I should think of them more often, but I rarely do.
The ones who died in battle, or during their tour of so-called “duty.”
Yes, if it were up to me I would do a lot of things differently re. our national policies and practices. Wouldn’t we all? For me, it would look more like two years of compulsory service (minimum) to the nation starting at age 19. Could be military. Could be civilian. The years could be extended on a voluntary basis in exchange for free public post-secondary education up through doctoral degree in a field of shortages. But it would be about serving what I consider to be the responsibilities of citizenship in exchange for the rights of citizenship.
My thoughts on Memorial Day, however, veer in the direction of those fallen soldiers who took on their civic responsibilities but failed to receive their rights in return. They were marginalized so others could become, or remain, privileged. For them it was all give and no take.
How fair is that?
The great tragedy of American life, perhaps no different from most other lands, is that we are now inching our way back to separate, unequal classes of people. Those with most of the rights. And those with most of the responsibilities. Those who do most of the taking. And those who do most of the giving. Those like the fallen soldiers we are called to remember on Memorial Day.
My thought on this occasion is that we who enjoy the rights of American citizenship had better take on this responsibility: that is, doing more than just remembering the sacrifice of our fallen soldiers one day a year. That we, as the Hebrew prophet Micah put it in ancient times re. his own nation of Judah, “do justice, love kindness, and walk humbly with our Lord” (Micah 6:8). Which, as Micah’s own Lord was then saying, is everyone’s responsibility.
That would mean equal responsibilities. Equal sacrifices.
No more rights OR responsibilities.
If America dares to dream of having liberty and justice for all, then Memorial Day will be more than a time for remembering those who gave up their rights and took on their responsibilities so others could take up their rights and give up their responsibilities (like things too often are in our times).

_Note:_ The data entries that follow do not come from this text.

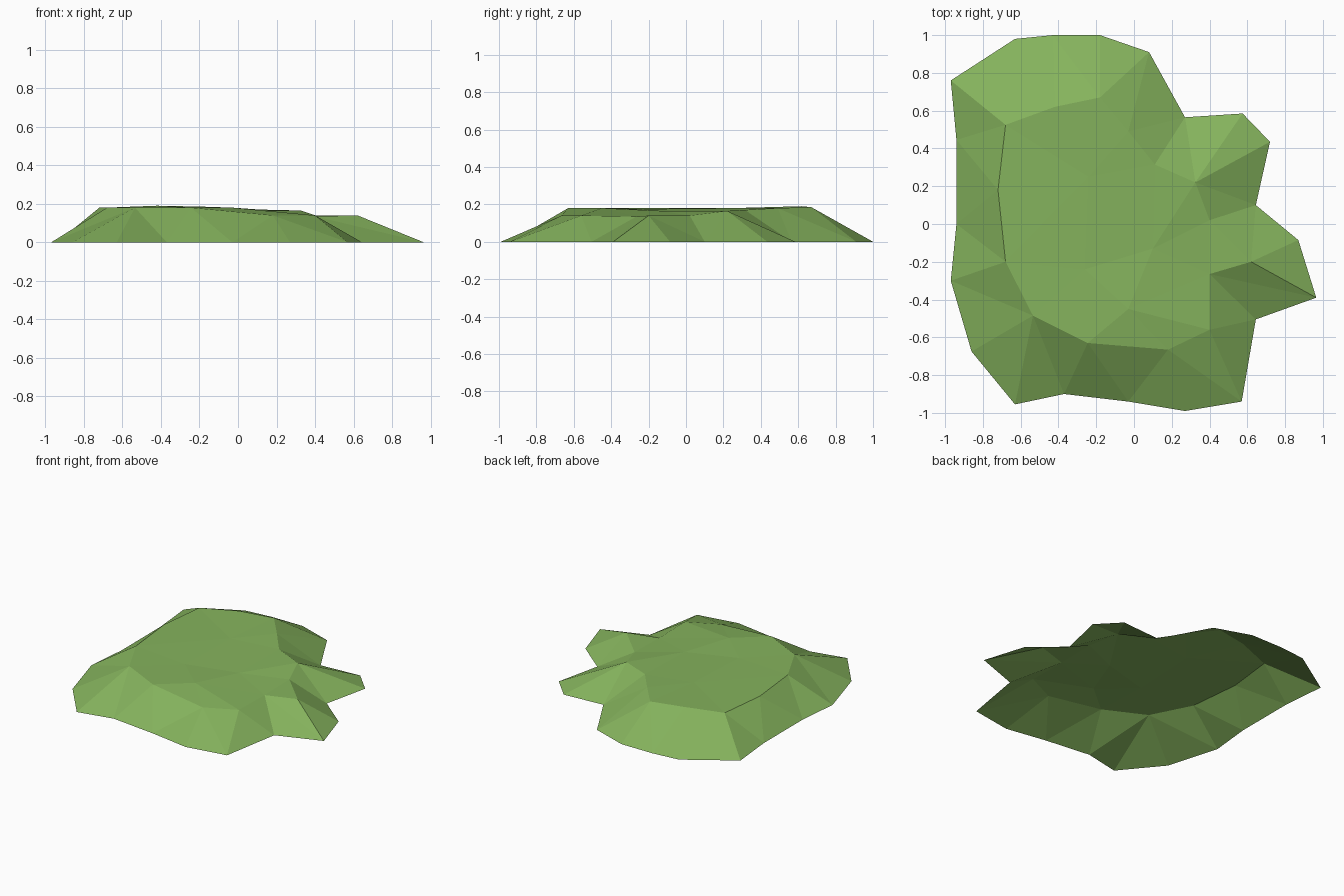
import bpy
import bmesh
from mathutils import Vector
from mathutils.geometry import delaunay_2d_cdt

default_cube = bpy.data.objects.get("Cube")
if default_cube:
    bpy.data.objects.remove(default_cube, do_unlink=True)


def flat_material(name, colour):
    """Plain single-colour material for viewport and render."""
    material = bpy.data.materials.new(name)
    material.use_nodes = True
    material.diffuse_color = colour
    shader = material.node_tree.nodes["Principled BSDF"]
    shader.inputs["Base Color"].default_value = colour
    shader.inputs["Roughness"].default_value = 0.9
    return material


def closed_loop(start, count):
    """Edges joining consecutive points into a ring."""
    return [(start + i, start + (i + 1) % count) for i in range(count)]


# Ragged ground outline, at height zero
shore = [(-.97, .76), (-.63, .98), (-.43, 1), (-.18, 1), (.08, .91),
         (.27, .565), (.575, .585), (.72, .435), (.645, .1), (.87, -.085),
         (.965, -.39), (.645, -.505), (.57, -.94), (.27, -.99), (-.03, -.94),
         (-.37, -.9), (-.63, -.955), (-.86, -.675), (-.97, -.3), (-.94, 0),
         (-.94, .445)]

# Rim of the plateau: x, y, height
rim = [(-.68, .525, .18), (-.42, .62, .19), (-.18, .67, .185),
       (-.03, .49, .18), (.11, .315, .17), (.325, .22, .165),
       (.4, .02, .14), (.62, -.2, .14), (.4, -.265, .135),
       (.4, -.56, .14), (.18, -.665, .14), (-.03, -.45, .18),
       (-.245, -.63, .18), (-.535, -.485, .18), (-.68, -.2, .18),
       (-.72, .18, .18)]

# Gentle bumps inside the plateau
bumps = [(.1, -.13, .165), (-.26, -.24, .175), (-.24, .25, .18)]

# Slope creases running from a shore point to a rim point
creases = [(20, 0), (20, 15), (19, 14), (18, 13), (15, 13), (14, 12),
           (14, 10), (12, 10), (11, 8), (10, 8), (8, 7), (8, 5),
           (5, 3), (4, 2)]

# Join everything into one faceted, open-bottomed sheet
points = [Vector((x, y, 0)) for x, y in shore]
points += [Vector(p) for p in rim + bumps]
first_rim = len(shore)
edges = closed_loop(0, first_rim) + closed_loop(first_rim, len(rim))
edges += [(low, first_rim + high) for low, high in creases]
flat, _, triangles, sources, _, _ = delaunay_2d_cdt(
    [p.to_2d() for p in points], edges, [], 1, 0.0001)

bm = bmesh.new()
verts = []
for position, source in zip(flat, sources):
    height = points[source[0]].z if source else 0
    verts.append(bm.verts.new((position.x, position.y, height)))
for triangle in triangles:
    face = bm.faces.new([verts[i] for i in triangle])
    face.normal_update()
    if face.normal.z < 0:
        face.normal_flip()

mesh = bpy.data.meshes.new("grass_mound")
bm.to_mesh(mesh)
bm.free()
mesh.materials.append(flat_material("grass_green", (.235, .451, .109, 1)))
mound = bpy.data.objects.new("grass_mound", mesh)
bpy.context.collection.objects.link(mound)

There comes a new time when redeeming is more important than mere remembering. And if we are to offer redemption to those who have served and fallen in battle, perhaps the least we can do is work toward an equal sharing of citizen responsibilities.
Because rights or responsibilities has always been, even from the time of the ancient prophet, the wrong question to pose. And because there can be no rights for anyone without responsibilities, we must ask the correct question.
How can we ever redeem the loss of our fallen soldiers unless we change our policies and practices to achieve equal rights AND responsibilities?